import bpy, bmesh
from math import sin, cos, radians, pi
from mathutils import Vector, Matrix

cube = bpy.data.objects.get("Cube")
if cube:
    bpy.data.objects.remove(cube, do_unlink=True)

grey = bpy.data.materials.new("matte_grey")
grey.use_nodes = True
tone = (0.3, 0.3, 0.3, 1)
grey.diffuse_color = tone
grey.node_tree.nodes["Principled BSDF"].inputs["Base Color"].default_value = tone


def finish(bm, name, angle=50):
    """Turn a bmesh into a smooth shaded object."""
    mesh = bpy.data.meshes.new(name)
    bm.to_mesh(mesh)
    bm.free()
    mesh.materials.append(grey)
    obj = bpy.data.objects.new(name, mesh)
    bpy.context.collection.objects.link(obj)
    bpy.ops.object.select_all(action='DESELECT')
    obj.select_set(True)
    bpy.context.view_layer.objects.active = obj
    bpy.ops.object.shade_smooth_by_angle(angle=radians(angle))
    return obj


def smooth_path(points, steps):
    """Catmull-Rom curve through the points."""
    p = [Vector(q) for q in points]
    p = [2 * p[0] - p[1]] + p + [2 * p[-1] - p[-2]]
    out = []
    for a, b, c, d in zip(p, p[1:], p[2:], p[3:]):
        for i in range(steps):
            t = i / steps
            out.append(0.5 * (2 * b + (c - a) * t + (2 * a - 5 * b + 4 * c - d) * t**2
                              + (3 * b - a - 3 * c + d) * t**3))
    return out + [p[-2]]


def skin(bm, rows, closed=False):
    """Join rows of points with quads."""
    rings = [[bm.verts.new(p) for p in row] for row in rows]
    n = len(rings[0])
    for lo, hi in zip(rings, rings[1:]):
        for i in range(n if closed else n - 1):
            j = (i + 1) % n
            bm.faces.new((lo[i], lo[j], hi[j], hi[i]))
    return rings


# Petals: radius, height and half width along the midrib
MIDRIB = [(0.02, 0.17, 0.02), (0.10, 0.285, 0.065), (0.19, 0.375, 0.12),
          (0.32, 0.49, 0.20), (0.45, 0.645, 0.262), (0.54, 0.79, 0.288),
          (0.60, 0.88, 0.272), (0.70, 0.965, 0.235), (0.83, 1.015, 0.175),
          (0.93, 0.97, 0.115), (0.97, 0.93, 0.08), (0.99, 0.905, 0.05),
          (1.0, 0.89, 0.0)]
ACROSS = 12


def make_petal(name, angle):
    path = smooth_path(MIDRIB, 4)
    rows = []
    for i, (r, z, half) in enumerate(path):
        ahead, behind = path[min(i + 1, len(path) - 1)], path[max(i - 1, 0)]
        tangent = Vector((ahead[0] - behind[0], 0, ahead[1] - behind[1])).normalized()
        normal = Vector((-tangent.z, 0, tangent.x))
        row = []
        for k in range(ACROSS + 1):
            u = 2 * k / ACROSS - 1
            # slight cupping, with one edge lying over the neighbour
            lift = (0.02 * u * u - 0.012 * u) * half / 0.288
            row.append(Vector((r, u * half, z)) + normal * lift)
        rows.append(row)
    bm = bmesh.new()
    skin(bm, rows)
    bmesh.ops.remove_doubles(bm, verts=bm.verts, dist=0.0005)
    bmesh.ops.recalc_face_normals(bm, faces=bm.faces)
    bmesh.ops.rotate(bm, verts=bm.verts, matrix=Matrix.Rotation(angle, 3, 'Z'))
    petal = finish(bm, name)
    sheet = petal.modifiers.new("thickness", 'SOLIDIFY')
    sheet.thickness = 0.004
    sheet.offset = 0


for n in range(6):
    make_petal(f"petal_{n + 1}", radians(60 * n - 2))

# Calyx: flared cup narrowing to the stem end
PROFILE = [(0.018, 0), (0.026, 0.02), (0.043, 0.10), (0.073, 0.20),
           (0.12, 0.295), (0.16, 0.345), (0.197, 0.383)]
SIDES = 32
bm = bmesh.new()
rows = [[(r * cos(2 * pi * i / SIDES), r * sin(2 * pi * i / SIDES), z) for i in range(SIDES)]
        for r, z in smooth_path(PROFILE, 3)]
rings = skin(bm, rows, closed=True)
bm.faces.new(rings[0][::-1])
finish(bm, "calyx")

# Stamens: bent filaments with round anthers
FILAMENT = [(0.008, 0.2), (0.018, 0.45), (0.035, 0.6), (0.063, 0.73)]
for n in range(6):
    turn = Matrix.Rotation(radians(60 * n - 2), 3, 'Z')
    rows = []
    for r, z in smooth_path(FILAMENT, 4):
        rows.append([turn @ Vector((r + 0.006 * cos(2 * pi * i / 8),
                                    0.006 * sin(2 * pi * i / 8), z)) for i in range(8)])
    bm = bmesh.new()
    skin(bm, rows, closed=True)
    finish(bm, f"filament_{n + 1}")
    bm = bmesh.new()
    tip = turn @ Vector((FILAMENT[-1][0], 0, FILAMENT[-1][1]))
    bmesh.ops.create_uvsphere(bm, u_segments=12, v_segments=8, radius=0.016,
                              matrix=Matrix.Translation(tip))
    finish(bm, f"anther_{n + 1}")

Your assignment
Your answer should be the lines above, from the line containing "a bmesh into" up to and including the line containing "curve through the", reproduced exactly and with nothing else.

Task response
    """Turn a bmesh into a smooth shaded object."""
    mesh = bpy.data.meshes.new(name)
    bm.to_mesh(mesh)
    bm.free()
    mesh.materials.append(grey)
    obj = bpy.data.objects.new(name, mesh)
    bpy.context.collection.objects.link(obj)
    bpy.ops.object.select_all(action='DESELECT')
    obj.select_set(True)
    bpy.context.view_layer.objects.active = obj
    bpy.ops.object.shade_smooth_by_angle(angle=radians(angle))
    return obj


def smooth_path(points, steps):
    """Catmull-Rom curve through the points."""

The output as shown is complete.